▶ _What is expected_
Select from the data all lines with the word "modifiers".

◇ ◇ ◇ ◇ ◇ ◇ ◇

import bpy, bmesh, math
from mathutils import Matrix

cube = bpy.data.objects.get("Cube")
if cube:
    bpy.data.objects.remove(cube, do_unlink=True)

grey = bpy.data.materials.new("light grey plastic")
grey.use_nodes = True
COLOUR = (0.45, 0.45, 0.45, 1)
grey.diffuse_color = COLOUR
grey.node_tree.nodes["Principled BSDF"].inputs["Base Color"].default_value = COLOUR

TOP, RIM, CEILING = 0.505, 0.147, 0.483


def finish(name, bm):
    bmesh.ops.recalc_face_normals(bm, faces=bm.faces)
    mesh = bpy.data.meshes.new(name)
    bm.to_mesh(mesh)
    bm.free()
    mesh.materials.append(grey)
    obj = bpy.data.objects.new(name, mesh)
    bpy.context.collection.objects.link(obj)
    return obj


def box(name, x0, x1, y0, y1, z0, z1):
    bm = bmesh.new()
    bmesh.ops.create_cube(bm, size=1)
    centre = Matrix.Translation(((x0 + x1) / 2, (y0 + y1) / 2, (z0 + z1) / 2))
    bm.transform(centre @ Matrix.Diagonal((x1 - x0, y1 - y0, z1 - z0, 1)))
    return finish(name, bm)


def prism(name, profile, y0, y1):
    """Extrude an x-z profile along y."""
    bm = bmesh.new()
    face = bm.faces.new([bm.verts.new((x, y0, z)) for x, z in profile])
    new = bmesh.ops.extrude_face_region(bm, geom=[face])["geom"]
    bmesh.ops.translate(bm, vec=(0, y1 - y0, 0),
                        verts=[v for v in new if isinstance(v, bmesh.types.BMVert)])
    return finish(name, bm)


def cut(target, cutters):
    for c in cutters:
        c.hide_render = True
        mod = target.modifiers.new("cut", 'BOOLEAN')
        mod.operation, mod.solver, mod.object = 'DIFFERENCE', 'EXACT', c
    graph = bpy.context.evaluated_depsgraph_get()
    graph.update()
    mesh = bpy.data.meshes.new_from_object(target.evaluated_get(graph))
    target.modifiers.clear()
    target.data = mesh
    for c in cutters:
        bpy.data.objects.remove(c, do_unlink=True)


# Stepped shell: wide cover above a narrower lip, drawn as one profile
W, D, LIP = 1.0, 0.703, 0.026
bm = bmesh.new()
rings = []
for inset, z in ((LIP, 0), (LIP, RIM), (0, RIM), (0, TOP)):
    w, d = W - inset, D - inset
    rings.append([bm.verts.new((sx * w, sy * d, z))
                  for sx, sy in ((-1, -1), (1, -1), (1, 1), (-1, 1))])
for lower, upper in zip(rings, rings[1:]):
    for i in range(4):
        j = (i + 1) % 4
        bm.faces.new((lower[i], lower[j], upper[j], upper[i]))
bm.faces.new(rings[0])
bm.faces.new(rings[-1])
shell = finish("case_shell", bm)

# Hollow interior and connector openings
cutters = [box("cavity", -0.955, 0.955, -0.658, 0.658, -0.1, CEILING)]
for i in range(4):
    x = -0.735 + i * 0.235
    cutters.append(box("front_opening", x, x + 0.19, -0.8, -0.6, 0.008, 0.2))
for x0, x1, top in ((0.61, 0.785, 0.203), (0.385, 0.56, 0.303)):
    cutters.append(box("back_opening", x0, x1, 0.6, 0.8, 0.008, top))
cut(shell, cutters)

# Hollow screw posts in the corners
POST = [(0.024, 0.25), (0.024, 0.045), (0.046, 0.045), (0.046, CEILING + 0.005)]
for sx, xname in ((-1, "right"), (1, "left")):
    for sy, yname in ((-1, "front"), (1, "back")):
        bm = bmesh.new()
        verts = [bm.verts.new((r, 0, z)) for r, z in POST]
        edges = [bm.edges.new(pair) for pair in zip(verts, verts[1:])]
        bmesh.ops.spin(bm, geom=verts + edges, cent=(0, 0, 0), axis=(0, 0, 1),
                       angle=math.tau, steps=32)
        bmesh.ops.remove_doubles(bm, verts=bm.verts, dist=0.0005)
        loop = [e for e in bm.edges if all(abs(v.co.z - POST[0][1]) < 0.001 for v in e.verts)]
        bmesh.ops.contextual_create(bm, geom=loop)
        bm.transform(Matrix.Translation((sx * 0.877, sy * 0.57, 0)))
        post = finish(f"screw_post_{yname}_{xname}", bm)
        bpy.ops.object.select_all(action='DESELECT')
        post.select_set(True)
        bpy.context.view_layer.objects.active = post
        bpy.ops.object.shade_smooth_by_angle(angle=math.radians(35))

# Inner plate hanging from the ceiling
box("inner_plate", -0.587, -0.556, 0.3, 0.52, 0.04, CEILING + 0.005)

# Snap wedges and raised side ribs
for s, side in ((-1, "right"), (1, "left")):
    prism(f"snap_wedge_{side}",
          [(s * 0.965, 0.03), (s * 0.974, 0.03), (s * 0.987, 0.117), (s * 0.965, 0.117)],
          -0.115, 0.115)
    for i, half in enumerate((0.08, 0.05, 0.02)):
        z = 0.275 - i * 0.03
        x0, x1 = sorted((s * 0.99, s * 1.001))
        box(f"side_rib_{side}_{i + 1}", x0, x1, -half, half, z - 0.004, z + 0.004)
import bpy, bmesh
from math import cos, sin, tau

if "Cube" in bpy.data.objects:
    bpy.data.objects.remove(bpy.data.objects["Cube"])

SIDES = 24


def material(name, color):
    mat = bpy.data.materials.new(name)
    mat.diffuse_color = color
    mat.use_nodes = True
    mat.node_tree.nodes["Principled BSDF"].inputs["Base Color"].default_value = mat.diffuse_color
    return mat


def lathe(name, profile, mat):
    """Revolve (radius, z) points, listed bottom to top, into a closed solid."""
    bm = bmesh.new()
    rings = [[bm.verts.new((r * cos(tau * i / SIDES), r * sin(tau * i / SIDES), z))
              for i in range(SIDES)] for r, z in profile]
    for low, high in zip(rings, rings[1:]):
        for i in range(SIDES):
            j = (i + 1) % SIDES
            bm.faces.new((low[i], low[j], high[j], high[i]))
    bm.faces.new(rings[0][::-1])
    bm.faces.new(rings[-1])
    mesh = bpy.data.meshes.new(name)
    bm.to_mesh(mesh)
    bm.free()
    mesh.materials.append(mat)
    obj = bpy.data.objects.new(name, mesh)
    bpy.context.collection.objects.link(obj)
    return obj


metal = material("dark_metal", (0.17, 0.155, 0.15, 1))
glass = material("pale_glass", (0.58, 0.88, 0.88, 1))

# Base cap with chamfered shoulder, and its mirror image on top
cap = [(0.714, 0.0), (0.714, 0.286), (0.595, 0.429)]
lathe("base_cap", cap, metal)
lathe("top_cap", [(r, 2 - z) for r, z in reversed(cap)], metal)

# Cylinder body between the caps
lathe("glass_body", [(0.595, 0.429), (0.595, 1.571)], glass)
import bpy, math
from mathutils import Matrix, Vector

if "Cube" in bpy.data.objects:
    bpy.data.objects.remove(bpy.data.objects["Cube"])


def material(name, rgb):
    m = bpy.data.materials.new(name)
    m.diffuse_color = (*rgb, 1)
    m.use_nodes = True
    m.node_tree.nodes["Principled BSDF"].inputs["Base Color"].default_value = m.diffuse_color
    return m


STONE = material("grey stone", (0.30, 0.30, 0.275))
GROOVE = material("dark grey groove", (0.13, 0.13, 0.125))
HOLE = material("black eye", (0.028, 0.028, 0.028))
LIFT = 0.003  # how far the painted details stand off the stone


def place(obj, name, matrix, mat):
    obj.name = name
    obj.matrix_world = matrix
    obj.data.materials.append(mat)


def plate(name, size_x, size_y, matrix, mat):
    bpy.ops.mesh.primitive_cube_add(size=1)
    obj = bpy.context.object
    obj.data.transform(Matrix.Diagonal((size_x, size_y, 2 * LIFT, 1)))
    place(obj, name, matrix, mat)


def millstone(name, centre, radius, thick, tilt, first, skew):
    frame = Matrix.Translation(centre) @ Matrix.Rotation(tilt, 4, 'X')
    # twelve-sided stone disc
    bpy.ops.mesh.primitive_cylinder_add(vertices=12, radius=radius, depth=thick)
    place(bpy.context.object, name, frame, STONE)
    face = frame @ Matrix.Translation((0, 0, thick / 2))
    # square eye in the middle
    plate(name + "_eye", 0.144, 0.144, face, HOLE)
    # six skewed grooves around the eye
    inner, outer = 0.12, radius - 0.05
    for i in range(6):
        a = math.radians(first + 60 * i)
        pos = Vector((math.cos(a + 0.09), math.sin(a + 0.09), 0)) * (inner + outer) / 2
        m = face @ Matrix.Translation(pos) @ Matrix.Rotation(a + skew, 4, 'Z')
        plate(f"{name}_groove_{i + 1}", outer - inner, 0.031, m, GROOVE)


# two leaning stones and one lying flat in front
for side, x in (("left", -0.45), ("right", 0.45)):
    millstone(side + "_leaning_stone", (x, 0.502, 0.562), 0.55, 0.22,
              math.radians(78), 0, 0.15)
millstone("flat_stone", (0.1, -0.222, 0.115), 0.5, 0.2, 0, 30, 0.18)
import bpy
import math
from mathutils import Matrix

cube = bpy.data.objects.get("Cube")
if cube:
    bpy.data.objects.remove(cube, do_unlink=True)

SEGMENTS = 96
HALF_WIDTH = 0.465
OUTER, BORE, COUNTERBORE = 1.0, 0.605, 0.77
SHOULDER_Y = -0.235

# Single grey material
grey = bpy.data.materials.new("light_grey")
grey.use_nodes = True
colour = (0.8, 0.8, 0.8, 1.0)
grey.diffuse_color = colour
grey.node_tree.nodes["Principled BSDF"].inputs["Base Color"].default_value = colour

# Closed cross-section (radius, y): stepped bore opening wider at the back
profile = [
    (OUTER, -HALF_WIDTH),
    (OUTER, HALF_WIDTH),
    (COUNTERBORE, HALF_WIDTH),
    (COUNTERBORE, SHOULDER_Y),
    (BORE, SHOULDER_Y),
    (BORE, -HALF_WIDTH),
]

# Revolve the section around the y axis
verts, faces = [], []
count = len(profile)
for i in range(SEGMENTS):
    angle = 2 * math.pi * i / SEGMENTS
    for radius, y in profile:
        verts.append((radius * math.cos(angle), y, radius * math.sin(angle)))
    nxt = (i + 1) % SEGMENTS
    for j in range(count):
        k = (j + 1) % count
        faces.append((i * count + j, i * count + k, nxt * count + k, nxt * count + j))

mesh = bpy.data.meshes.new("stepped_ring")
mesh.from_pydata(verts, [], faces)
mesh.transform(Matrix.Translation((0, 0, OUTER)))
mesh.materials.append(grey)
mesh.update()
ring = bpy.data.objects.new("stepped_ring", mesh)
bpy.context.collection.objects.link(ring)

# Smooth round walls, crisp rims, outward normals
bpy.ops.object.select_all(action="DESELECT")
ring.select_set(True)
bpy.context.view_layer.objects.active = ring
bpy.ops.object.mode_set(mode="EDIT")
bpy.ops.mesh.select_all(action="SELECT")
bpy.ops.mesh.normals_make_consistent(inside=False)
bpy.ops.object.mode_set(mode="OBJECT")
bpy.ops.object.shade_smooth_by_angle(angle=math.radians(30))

◇ ◇ ◇ ◇ ◇ ◇ ◇

▶ _Solved exercise_
        mod = target.modifiers.new("cut", 'BOOLEAN')
    target.modifiers.clear()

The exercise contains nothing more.